* * Anonymous Doc

Sunday, December 12, 2010

We need a national initiative to educate people as far as what it means to choose between full code and DNR status (do not resuscitate).

The truth is, it's a messed up question. No one wants to tell a doctor to let their loved one die. And very few doctors are even asking the question until we're at a point when we think the patient should be DNR no matter what the family says.

But somehow-- and I assume it's through the popular culture and what we see on TV and in the movies-- it has percolated through the patient population that there are gradients of care, and that it's meaningful to say things like:

"No heroic measures"


"She wouldn't want to live like a vegetable"


"Do CPR, but no paddles, no breathing tubes"


"Paddles are fine, but that's it"

These are not answers. And unless someone has watched a code happen, I don't know how we can expect them to know these are not answers. It's not a continuum. It's yes or no. Maybe we wish it wasn't, but in practice it is.

We're not intubating someone because we want to. We're intubating because we have to clear the airway. We don't know if CPR is going to work. We don't know how much function will be lost.

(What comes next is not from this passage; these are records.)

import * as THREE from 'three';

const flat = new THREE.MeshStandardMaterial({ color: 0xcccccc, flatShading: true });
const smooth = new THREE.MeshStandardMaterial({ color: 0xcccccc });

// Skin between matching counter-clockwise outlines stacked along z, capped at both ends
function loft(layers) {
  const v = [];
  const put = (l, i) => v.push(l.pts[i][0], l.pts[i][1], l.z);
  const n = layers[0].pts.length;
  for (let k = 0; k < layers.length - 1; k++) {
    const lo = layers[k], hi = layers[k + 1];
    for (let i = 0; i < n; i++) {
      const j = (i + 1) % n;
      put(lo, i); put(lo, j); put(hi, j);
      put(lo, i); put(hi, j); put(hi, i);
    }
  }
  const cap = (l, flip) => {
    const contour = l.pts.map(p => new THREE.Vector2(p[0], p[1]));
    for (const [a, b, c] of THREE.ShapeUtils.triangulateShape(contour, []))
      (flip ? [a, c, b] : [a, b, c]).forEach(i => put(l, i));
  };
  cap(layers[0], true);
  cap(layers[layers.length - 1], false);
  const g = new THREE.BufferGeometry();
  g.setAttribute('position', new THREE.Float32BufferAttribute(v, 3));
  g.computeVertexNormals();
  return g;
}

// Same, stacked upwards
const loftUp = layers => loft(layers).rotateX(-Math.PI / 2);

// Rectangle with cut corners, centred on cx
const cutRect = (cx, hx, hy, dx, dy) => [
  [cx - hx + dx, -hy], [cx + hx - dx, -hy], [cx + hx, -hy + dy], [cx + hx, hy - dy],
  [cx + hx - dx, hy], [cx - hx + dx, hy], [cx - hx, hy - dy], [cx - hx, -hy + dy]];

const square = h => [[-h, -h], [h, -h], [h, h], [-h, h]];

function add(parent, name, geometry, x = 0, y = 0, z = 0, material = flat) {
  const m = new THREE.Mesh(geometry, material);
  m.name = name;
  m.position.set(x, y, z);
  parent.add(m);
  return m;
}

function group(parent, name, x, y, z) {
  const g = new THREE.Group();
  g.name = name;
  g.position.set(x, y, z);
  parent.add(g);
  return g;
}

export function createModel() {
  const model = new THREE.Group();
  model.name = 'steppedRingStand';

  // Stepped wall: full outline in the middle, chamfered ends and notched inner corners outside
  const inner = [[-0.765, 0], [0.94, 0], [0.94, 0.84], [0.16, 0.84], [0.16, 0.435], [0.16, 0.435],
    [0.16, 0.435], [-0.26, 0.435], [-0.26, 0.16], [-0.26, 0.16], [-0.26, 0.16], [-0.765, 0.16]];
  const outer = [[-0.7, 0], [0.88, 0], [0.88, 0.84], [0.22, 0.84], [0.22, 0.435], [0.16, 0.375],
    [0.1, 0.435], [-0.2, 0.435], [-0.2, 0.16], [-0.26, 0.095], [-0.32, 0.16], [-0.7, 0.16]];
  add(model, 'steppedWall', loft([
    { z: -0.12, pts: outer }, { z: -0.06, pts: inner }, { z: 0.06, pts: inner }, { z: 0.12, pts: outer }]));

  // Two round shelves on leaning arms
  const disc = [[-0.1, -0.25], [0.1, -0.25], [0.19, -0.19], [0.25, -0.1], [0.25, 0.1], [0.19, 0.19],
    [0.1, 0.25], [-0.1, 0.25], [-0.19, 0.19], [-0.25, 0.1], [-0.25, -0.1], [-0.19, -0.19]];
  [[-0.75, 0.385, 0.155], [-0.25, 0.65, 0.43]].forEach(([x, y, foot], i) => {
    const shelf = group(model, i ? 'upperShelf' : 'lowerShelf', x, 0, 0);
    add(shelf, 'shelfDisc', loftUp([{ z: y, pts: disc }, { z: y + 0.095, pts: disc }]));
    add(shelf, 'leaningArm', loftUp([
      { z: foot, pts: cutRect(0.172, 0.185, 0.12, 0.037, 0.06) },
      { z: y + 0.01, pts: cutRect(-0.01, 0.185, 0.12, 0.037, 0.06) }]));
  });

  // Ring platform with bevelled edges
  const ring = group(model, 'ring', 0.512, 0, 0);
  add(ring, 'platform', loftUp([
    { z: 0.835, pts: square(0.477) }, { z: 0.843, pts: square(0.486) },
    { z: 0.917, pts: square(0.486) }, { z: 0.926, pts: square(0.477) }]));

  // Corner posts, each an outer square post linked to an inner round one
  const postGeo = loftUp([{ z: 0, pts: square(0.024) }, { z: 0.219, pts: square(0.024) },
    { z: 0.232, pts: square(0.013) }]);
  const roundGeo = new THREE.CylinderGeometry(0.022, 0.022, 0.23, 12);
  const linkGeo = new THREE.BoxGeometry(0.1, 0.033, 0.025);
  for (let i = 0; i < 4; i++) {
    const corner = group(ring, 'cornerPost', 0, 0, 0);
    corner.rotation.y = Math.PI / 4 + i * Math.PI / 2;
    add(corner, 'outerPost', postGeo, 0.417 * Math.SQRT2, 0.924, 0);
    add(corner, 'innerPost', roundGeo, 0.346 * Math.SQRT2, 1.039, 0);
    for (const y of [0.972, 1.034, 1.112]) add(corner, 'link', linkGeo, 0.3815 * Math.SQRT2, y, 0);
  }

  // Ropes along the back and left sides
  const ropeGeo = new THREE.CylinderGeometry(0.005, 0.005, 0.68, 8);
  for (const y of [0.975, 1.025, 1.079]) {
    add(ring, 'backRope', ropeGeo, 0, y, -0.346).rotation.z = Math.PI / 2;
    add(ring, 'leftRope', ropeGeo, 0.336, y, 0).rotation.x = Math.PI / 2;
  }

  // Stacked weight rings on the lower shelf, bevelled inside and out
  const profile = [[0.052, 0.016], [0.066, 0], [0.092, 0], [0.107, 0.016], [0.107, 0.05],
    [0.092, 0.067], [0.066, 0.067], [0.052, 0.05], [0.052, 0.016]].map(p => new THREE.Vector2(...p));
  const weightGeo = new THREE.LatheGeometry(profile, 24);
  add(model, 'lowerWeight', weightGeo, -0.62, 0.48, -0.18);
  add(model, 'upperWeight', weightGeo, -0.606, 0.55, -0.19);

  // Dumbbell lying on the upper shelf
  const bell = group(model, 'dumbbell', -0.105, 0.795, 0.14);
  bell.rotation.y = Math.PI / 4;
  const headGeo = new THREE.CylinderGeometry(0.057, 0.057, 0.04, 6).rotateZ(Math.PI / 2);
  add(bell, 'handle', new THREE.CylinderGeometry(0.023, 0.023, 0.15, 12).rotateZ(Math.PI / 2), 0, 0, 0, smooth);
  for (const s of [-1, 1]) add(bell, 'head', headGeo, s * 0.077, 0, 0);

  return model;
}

Once we start, we're going for it. There's no point where you can reasonably stop and say, hey, the scale has tipped, at this moment we've found the spot on the gradient that matches the family's wishes, and we should stop.

It doesn't work like that.

I think there's a fear that no code means no care, and being DNR means you're signing an order to die. I think patients don't realize that when your heart stops, that's really bad news. People in good health, who are doing well, don't normally have their heart stop. They just don't. DNR status doesn't come into play when someone comes into the hospital with the flu, or a broken leg. DNR status comes into play when someone is dying, regardless of what we do.

So on the one hand, I feel like patients underestimate what it means to have a code event. But on the other hand, I feel like they overestimate what we're likely to accomplish in the event of a code. Much of the time, the patient is going to die anyway. And in most cases when they don't, they will not come back to the same level of function they had before. Nursing home care, loss of brain function, all that fun stuff that people don't actually want to happen, but are quite likely to.

And, yeah, it's probably better to regret coding someone instead of regretting not coding-- but the point shouldn't be to minimize possible regret. The point should be to figure out the patient's wishes and what they want to happen.

This is not a rant against full code. I absolutely want to be full code. Hopefully for a long, long, long time. I'm healthy, my odds are probably as good as they can be in these kinds of situations. But if I'm frail and demented, have virtually no quality of life anyway, no hope to recover to any sort of quality state, then I don't want to be coded.

And the silly part is that we go through pains to ask patients or their families what they want, we try to talk them through the options, we try to make them understand what they're choosing between... and then we do what we think we should do anyway.

I don't mean to be flippant about that. I haven't seen anyone truly subvert a family's wishes-- if you insist full code, if you are clear and definitive about it, you're getting the full code, I have no reason to think anyone is going to fight that. But if you think you're somewhere on the continuum, and you've given us some wishy-washy answer about no vegetable, yes paddles, no breathing tube, like it's a menu of lifesaving options you're choosing from, and your father is 103 and doesn't know who he is, then the attending is probably going to do a slow code, and basically just go through the motions.

But the real solution should be education. And I don't know how to make that happen. There are so many things so many patients need to be educated about-- nutrition, preventive screenings, when to go to a hospital and when not to, etc-- but this is a reasonably important one.


  1. I could be wrong, but wasn't the idea of educating people about end-of-life issues (like DNRs) originally part of the health-care reform package? That is, until our friend Ms. Palin made here ridiculous comments about "death panels" and got everyone in a tizzy? So now, instead of people facing the facts, everyone continues to try and navigate this mess with their heads firmly planted in the sand and their tail feathers exposed for all too see.

  2. Thanks for this piece. I am responsible for a very old relative who has signed DNR papers and this helps me better understand all that. I am still not completely sure, however, what to do in the event of a serious accident at home or a prolonged period of discomfort. If you can shed some light on these areas, it would be a great help to me and I am sure many others. I try to imagine what I would want done if I were her, but this does not always provide compete answers to all possible scenarios.

  3. If your relative is having what appears to be a medical issue you should still take her to the Emergency Room or The Doctor. Being a DNR does not mean she won't be cared for by all means possible. Let's say she had a perforated ulcer that was causing her stomach pain, then the Doctors would probably still do an operation on her to fix it (after factoring in her other comorbidities and assessing whether she is a good surgical candidate). The only difference is that if her heart were to stop (so she's dead), nobody would do CPR/Shock her with paddles/Give lots of drugs to try and restart it and bring her back. In all honesty if her condition(s) proceed to the point her heart stops - it's probably going to be better that way. Many times in this situation if someone codes, and then they're successfully resuscitated the end up in the ICU with all sorts of tubes coming out of them before their heart ultimately stops again.